**WORK ITEM**. Copy nothing before the line containing "add(spike, 'spikeCone', new". Reproduce that line and all that follow, exactly, through the end of the records.

::::

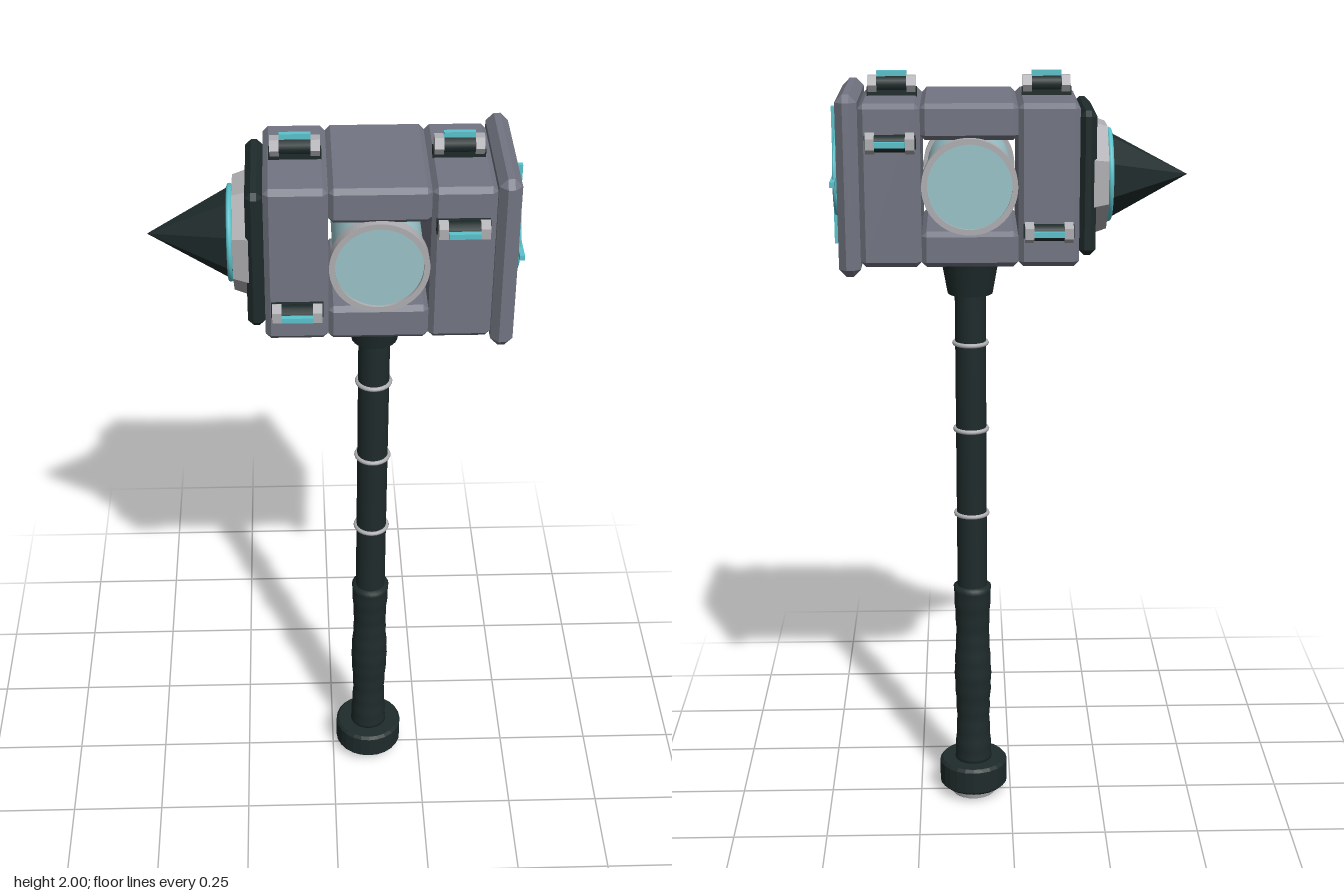
import * as THREE from 'three';
import { ConvexGeometry } from 'three/addons/geometries/ConvexGeometry.js';

const mat = (name, color, extra = {}) => {
  const m = new THREE.MeshStandardMaterial({ color, ...extra });
  m.name = name;
  return m;
};

// Box with flat chamfers on every edge
function chamferBox(w, h, d, c) {
  const pts = [];
  for (const sx of [-1, 1]) for (const sy of [-1, 1]) for (const sz of [-1, 1]) {
    const x = w / 2, y = h / 2, z = d / 2;
    pts.push(new THREE.Vector3(sx * x, sy * (y - c), sz * (z - c)));
    pts.push(new THREE.Vector3(sx * (x - c), sy * y, sz * (z - c)));
    pts.push(new THREE.Vector3(sx * (x - c), sy * (y - c), sz * z));
  }
  return new ConvexGeometry(pts);
}

export function createModel() {
  const model = new THREE.Group();
  model.name = 'warHammer';
  const steel = mat('steel', 0x737683);
  const dark = mat('darkMetal', 0x1f2b2b);
  const darkFlat = mat('darkMetalFaceted', 0x1f2b2b, { flatShading: true });
  const silver = mat('silver', 0xb0b0b4);
  const silverFlat = mat('silverFaceted', 0xb0b0b4, { flatShading: true });
  const cyan = mat('cyanGlow', 0x5cc4ce);
  const glass = mat('paleGlass', 0x9bc5cb);

  const add = (parent, name, geo, material, x = 0, y = 0, z = 0) => {
    const mesh = new THREE.Mesh(geo, material);
    mesh.name = name;
    mesh.position.set(x, y, z);
    parent.add(mesh);
    return mesh;
  };

  const X = 0.103;   // handle axis
  const Y = 1.74;    // head centre height

  // ---- Handle ----
  const handle = new THREE.Group();
  handle.name = 'handle';
  handle.position.x = X;
  model.add(handle);
  add(handle, 'shaft', new THREE.CylinderGeometry(0.04, 0.04, 1.36, 24), dark, 0, 0.77);
  add(handle, 'neck', new THREE.CylinderGeometry(0.077, 0.058, 0.105, 24), dark, 0, 1.489);
  for (const y of [0.833, 1.07, 1.304]) {
    add(handle, 'shaftRing', new THREE.TorusGeometry(0.042, 0.006, 8, 24), silver, 0, y).rotation.x = Math.PI / 2;
  }
  // Grip with gentle waists and fine ridges
  const grip = [new THREE.Vector2(0.038, 0.1)];
  for (let i = 0; i <= 40; i++) {
    const t = i / 40;
    grip.push(new THREE.Vector2(0.0475 + 0.0025 * Math.cos(t * Math.PI * 4) + 0.0008 * Math.cos(i * Math.PI / 2), 0.1 + 0.522 * t));
  }
  grip.push(new THREE.Vector2(0.038, 0.626));
  add(handle, 'grip', new THREE.LatheGeometry(grip, 24), dark);
  const pommel = [[0, 0.026], [0.085, 0.026], [0.093, 0.034], [0.093, 0.096], [0.086, 0.104], [0, 0.104]];
  add(handle, 'pommel', new THREE.LatheGeometry(pommel.map(p => new THREE.Vector2(...p)), 24), darkFlat);
  add(handle, 'pommelCap', new THREE.CylinderGeometry(0.066, 0.06, 0.028, 24), silver, 0, 0.014);

  // ---- Head blocks ----
  const head = new THREE.Group();
  head.name = 'head';
  head.position.y = Y;
  model.add(head);
  add(head, 'spikeBlock', chamferBox(0.15, 0.4, 0.342, 0.013), steel, -0.091);
  add(head, 'faceBlock', chamferBox(0.15, 0.4, 0.342, 0.013), steel, 0.297);
  for (const s of [-1, 1]) {
    add(head, 'middleSlab', chamferBox(0.238, 0.088, 0.342, 0.012), steel, X, s * 0.156);
  }
  add(head, 'strikingPlate', chamferBox(0.054, 0.445, 0.374, 0.019), steel, 0.399);

  // ---- Round window through the middle ----
  add(head, 'windowCore', new THREE.CylinderGeometry(0.108, 0.108, 0.344, 40), glass, X).rotation.x = Math.PI / 2;
  const ringShape = new THREE.Shape().absarc(0, 0, 0.118, 0, Math.PI * 2);
  ringShape.holes.push(new THREE.Path().absarc(0, 0, 0.104, 0, Math.PI * 2, true));
  for (const z of [0.148, -0.18]) {
    const rim = new THREE.ExtrudeGeometry(ringShape, { depth: 0.032, bevelEnabled: false, curveSegments: 40 });
    add(head, 'windowRim', rim, silver, X, 0, z);
  }

  // ---- Cross and ring emblem on the striking plate ----
  add(head, 'crossUpright', new THREE.BoxGeometry(0.012, 0.346, 0.013), cyan, 0.44);
  add(head, 'crossBar', new THREE.BoxGeometry(0.012, 0.013, 0.28), cyan, 0.44);
  add(head, 'crossRing', new THREE.TorusGeometry(0.095, 0.005, 6, 40), cyan, 0.437).rotation.y = Math.PI / 2;

  // ---- Spike, built along +y and turned to point to -x ----
  const spike = new THREE.Group();
  spike.name = 'spike';
  spike.rotation.z = Math.PI / 2;
  head.add(spike);
  add(spike, 'collar', chamferBox(0.356, 0.042, 0.296, 0.014), darkFlat, 0, 0.187);
  const turn = Math.PI / 8;
  add(spike, 'octagonBase', new THREE.CylinderGeometry(0.138, 0.152, 0.04, 8), silverFlat, 0, 0.22).rotation.y = turn;
  add(spike, 'glowRing', new THREE.TorusGeometry(0.111, 0.007, 8, 40), cyan, 0, 0.247).rotation.x = Math.PI / 2;
  add(spike, 'spikeCone', new THREE.ConeGeometry(0.115, 0.207, 8), darkFlat, 0, 0.3435).rotation.y = turn;

  // ---- Bolted clamps: local y points out of the block ----
  const addClamp = (x, y, z, tilt) => {
    const clamp = new THREE.Group();
    clamp.name = 'clamp';
    clamp.position.set(x, y, z);
    clamp.rotation.x = tilt;
    head.add(clamp);
    add(clamp, 'clampFoot', new THREE.BoxGeometry(0.124, 0.022, 0.032), dark, 0, 0.008);
    add(clamp, 'clampRod', new THREE.CylinderGeometry(0.021, 0.021, 0.116, 12), dark, 0, 0.027).rotation.z = Math.PI / 2;
    for (const s of [-1, 1]) {
      const nut = add(clamp, 'clampNut', new THREE.CylinderGeometry(0.026, 0.026, 0.022, 6), silverFlat, s * 0.048, 0.026);
      nut.rotation.z = Math.PI / 2;
    }
    add(clamp, 'clampGlow', new THREE.BoxGeometry(0.074, 0.014, 0.013), cyan, 0, 0.053);
  };
  for (const [x, y] of [[-0.09, -0.108], [0.294, 0.11]]) {
    addClamp(x, 0.2, 0, 0);
    addClamp(x, y, 0.17, Math.PI / 2);
    addClamp(x, y, -0.17, -Math.PI / 2);
  }
  return model;
}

::::

**COMPLETED EXERCISE**.
  add(spike, 'spikeCone', new THREE.ConeGeometry(0.115, 0.207, 8), darkFlat, 0, 0.3435).rotation.y = turn;

  // ---- Bolted clamps: local y points out of the block ----
  const addClamp = (x, y, z, tilt) => {
    const clamp = new THREE.Group();
    clamp.name = 'clamp';
    clamp.position.set(x, y, z);
    clamp.rotation.x = tilt;
    head.add(clamp);
    add(clamp, 'clampFoot', new THREE.BoxGeometry(0.124, 0.022, 0.032), dark, 0, 0.008);
    add(clamp, 'clampRod', new THREE.CylinderGeometry(0.021, 0.021, 0.116, 12), dark, 0, 0.027).rotation.z = Math.PI / 2;
    for (const s of [-1, 1]) {
      const nut = add(clamp, 'clampNut', new THREE.CylinderGeometry(0.026, 0.026, 0.022, 6), silverFlat, s * 0.048, 0.026);
      nut.rotation.z = Math.PI / 2;
    }
    add(clamp, 'clampGlow', new THREE.BoxGeometry(0.074, 0.014, 0.013), cyan, 0, 0.053);
  };
  for (const [x, y] of [[-0.09, -0.108], [0.294, 0.11]]) {
    addClamp(x, 0.2, 0, 0);
    addClamp(x, y, 0.17, Math.PI / 2);
    addClamp(x, y, -0.17, -Math.PI / 2);
  }
  return model;
}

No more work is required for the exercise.